Using the listing, copy each whole line that features "extruded".

==*==

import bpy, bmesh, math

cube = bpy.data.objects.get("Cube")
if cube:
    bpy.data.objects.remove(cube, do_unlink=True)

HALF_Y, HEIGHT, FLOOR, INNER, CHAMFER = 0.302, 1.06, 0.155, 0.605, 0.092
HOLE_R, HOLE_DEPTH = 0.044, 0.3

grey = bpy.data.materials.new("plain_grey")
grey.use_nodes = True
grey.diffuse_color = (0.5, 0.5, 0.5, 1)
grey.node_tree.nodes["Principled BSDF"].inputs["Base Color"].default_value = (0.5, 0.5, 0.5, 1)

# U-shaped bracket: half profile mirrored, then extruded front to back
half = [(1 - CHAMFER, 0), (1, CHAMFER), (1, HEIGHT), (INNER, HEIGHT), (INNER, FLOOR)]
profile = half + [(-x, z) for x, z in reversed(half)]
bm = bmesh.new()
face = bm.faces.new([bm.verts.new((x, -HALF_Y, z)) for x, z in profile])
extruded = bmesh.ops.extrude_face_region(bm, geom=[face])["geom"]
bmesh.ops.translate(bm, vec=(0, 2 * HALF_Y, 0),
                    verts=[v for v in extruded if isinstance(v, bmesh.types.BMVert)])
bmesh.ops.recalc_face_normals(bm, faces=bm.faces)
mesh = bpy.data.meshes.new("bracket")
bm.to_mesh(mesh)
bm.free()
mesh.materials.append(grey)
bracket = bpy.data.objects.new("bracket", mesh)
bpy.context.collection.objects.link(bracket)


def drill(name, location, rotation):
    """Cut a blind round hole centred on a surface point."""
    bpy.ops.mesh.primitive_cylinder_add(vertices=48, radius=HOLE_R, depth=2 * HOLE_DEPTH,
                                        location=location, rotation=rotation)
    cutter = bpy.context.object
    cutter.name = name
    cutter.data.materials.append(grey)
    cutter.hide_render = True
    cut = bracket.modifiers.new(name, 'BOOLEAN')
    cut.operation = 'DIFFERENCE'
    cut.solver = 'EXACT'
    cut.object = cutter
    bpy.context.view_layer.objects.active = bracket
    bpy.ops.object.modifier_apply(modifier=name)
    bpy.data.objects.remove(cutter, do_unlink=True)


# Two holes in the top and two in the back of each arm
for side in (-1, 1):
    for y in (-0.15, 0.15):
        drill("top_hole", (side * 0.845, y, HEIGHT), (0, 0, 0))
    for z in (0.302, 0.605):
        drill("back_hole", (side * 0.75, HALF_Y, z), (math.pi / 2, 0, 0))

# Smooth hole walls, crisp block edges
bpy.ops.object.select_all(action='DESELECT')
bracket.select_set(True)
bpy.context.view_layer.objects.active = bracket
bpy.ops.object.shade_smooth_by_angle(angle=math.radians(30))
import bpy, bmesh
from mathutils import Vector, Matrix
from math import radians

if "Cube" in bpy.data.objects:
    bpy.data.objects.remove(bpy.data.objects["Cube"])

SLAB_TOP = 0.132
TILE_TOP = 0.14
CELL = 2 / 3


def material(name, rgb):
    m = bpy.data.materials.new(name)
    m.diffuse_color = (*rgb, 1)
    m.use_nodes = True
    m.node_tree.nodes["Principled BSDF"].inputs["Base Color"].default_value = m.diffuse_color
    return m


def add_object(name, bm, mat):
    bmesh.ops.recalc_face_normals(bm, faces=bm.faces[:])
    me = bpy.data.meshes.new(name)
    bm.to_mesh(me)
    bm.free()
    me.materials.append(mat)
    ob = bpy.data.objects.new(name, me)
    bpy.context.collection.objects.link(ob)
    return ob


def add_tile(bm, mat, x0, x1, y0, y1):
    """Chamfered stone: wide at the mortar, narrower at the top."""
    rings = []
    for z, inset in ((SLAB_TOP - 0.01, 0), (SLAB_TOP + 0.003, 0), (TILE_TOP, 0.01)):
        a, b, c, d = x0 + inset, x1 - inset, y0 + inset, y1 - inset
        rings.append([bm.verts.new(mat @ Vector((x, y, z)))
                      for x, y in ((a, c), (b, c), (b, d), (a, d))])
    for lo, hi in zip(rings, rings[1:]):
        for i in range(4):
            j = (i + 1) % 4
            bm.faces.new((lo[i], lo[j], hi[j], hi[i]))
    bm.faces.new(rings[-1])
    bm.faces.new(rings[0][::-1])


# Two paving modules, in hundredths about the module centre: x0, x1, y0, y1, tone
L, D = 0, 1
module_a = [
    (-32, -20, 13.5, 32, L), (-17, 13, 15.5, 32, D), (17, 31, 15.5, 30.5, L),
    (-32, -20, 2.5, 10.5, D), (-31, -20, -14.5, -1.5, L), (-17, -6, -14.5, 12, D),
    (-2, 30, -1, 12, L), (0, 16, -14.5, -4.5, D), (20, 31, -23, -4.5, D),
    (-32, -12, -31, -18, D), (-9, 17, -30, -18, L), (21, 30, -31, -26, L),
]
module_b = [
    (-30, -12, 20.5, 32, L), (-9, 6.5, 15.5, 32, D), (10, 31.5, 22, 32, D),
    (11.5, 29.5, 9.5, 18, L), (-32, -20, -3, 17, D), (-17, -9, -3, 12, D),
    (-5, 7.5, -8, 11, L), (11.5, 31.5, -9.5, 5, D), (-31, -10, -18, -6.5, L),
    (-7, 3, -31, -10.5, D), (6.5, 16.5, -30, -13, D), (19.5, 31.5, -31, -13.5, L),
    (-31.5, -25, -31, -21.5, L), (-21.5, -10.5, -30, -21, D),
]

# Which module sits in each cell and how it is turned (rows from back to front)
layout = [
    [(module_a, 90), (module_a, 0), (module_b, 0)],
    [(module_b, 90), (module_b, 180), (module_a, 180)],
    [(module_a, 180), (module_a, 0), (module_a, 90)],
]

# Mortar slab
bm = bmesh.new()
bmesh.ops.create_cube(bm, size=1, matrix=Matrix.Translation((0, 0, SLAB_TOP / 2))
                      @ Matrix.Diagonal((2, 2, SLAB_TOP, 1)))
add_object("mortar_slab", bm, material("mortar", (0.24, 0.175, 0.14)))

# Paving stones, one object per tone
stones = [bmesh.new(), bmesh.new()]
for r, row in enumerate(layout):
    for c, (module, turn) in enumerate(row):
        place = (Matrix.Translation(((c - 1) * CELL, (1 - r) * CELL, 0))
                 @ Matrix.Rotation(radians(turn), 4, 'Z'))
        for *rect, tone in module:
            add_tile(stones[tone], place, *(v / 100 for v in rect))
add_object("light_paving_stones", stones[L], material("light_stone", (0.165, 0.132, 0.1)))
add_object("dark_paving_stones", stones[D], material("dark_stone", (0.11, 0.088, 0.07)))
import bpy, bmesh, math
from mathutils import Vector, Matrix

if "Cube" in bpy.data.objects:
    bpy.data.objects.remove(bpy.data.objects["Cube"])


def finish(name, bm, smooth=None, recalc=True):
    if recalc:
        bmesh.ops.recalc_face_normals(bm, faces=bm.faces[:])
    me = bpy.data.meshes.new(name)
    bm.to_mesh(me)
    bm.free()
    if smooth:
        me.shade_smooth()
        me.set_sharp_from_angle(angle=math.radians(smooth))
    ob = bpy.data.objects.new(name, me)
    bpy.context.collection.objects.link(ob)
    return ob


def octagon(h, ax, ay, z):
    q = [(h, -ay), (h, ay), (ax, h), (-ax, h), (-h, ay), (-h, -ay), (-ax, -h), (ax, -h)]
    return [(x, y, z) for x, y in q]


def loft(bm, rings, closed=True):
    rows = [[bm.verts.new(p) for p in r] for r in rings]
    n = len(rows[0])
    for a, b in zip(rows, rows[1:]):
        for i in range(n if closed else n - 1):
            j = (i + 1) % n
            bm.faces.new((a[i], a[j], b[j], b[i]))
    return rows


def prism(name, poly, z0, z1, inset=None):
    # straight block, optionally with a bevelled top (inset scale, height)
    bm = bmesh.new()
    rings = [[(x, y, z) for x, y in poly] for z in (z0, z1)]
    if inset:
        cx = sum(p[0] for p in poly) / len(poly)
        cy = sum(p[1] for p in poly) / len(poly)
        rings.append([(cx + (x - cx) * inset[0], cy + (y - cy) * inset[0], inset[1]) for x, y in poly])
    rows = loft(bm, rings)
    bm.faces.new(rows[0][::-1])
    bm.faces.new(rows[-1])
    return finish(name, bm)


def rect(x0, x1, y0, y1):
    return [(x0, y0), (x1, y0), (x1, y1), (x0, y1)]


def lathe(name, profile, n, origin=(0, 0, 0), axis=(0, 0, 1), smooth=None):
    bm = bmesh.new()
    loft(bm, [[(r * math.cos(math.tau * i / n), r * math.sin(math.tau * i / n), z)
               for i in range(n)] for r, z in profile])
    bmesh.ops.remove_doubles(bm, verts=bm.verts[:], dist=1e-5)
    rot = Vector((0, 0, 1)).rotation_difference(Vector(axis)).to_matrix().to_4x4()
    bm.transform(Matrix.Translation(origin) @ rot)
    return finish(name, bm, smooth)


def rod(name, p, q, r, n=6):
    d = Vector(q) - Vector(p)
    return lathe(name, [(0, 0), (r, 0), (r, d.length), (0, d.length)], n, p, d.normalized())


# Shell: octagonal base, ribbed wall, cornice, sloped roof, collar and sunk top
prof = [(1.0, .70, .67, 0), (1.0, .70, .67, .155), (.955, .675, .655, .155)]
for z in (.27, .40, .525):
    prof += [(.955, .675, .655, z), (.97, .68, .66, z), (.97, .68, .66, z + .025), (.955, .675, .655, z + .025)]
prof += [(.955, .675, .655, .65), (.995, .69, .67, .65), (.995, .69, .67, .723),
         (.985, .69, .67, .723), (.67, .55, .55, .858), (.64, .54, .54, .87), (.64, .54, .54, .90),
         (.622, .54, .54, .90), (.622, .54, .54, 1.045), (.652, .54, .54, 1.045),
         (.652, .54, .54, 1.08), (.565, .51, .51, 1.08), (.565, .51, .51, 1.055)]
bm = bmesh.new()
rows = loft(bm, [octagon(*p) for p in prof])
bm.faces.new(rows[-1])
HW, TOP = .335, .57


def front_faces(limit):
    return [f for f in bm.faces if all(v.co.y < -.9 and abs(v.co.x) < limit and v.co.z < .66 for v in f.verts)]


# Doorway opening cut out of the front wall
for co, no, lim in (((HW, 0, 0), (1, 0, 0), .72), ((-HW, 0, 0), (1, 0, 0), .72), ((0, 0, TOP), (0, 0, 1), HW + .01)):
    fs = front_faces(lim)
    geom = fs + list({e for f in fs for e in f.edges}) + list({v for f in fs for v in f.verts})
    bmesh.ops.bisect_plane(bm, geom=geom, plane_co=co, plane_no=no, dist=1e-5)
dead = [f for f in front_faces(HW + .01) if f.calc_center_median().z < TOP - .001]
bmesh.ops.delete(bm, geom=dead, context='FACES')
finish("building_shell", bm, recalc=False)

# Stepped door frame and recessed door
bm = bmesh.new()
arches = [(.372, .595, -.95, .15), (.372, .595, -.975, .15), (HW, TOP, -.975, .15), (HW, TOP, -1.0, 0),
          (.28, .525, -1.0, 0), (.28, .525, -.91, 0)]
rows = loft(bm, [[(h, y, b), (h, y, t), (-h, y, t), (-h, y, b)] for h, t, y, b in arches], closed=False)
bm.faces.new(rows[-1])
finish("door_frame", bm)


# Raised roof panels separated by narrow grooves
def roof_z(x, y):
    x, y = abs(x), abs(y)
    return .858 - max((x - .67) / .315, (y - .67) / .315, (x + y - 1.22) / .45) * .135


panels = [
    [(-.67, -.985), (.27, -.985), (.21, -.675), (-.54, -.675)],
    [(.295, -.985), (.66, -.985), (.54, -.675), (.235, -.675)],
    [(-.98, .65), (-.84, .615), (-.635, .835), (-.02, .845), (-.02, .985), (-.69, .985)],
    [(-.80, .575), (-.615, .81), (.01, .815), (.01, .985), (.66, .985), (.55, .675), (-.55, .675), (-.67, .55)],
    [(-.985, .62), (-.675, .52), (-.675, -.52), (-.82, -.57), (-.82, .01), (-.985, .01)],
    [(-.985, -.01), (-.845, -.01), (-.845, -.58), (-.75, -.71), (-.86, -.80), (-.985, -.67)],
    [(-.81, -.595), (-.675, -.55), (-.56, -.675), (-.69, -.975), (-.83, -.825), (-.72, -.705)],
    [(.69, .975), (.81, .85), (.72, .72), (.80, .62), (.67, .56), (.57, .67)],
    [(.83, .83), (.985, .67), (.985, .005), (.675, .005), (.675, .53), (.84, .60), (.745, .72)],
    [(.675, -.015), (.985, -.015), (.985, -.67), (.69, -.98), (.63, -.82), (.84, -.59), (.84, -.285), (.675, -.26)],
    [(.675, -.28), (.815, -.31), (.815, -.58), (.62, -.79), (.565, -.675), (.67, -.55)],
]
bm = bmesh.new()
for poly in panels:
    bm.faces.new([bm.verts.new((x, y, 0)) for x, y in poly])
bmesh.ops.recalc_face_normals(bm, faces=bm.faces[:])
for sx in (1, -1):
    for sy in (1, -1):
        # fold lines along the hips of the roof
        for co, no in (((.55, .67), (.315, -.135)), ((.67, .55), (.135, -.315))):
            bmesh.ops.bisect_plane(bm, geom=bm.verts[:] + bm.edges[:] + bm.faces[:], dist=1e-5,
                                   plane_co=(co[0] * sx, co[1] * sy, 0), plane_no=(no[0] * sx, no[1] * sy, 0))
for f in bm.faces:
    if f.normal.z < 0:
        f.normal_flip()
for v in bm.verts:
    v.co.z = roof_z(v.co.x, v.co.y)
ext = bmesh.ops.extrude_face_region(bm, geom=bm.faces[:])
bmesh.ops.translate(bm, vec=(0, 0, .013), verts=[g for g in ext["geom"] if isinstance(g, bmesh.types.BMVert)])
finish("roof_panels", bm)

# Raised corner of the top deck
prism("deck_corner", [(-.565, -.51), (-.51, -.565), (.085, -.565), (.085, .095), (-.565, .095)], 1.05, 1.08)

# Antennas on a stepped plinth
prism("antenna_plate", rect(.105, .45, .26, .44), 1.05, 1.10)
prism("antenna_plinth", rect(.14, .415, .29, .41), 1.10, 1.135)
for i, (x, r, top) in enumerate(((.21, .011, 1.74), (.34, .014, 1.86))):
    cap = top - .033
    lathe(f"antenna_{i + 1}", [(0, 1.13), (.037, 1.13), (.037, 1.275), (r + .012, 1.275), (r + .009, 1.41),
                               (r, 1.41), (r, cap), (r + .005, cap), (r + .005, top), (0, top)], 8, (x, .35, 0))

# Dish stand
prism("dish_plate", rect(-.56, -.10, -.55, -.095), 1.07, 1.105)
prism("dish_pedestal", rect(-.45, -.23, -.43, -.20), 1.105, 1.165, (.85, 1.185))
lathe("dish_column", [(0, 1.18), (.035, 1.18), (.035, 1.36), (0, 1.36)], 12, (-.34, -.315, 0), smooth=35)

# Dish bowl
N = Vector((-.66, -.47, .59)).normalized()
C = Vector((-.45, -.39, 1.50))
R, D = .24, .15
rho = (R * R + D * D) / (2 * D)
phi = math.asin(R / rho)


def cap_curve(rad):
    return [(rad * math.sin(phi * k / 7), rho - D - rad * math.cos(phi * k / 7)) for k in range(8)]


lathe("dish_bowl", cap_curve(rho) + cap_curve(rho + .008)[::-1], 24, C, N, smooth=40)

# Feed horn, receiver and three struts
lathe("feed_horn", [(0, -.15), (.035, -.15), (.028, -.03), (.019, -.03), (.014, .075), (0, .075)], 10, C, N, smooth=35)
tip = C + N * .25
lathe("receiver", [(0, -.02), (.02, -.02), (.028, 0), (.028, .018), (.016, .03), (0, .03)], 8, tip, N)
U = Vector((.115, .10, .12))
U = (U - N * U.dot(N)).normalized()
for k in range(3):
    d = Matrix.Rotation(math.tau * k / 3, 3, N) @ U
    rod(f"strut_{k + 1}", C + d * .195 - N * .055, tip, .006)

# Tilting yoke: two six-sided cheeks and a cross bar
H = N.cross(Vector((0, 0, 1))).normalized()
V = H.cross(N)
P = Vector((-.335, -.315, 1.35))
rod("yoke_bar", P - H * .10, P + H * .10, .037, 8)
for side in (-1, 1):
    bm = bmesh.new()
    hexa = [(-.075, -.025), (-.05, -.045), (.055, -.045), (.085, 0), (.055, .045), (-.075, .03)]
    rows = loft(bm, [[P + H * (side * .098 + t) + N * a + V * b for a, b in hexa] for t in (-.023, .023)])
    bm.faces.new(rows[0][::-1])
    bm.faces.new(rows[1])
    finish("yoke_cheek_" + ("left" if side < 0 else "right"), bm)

==*==

▸ **WRITTEN RESPONSE**
# U-shaped bracket: half profile mirrored, then extruded front to back
extruded = bmesh.ops.extrude_face_region(bm, geom=[face])["geom"]
                    verts=[v for v in extruded if isinstance(v, bmesh.types.BMVert)])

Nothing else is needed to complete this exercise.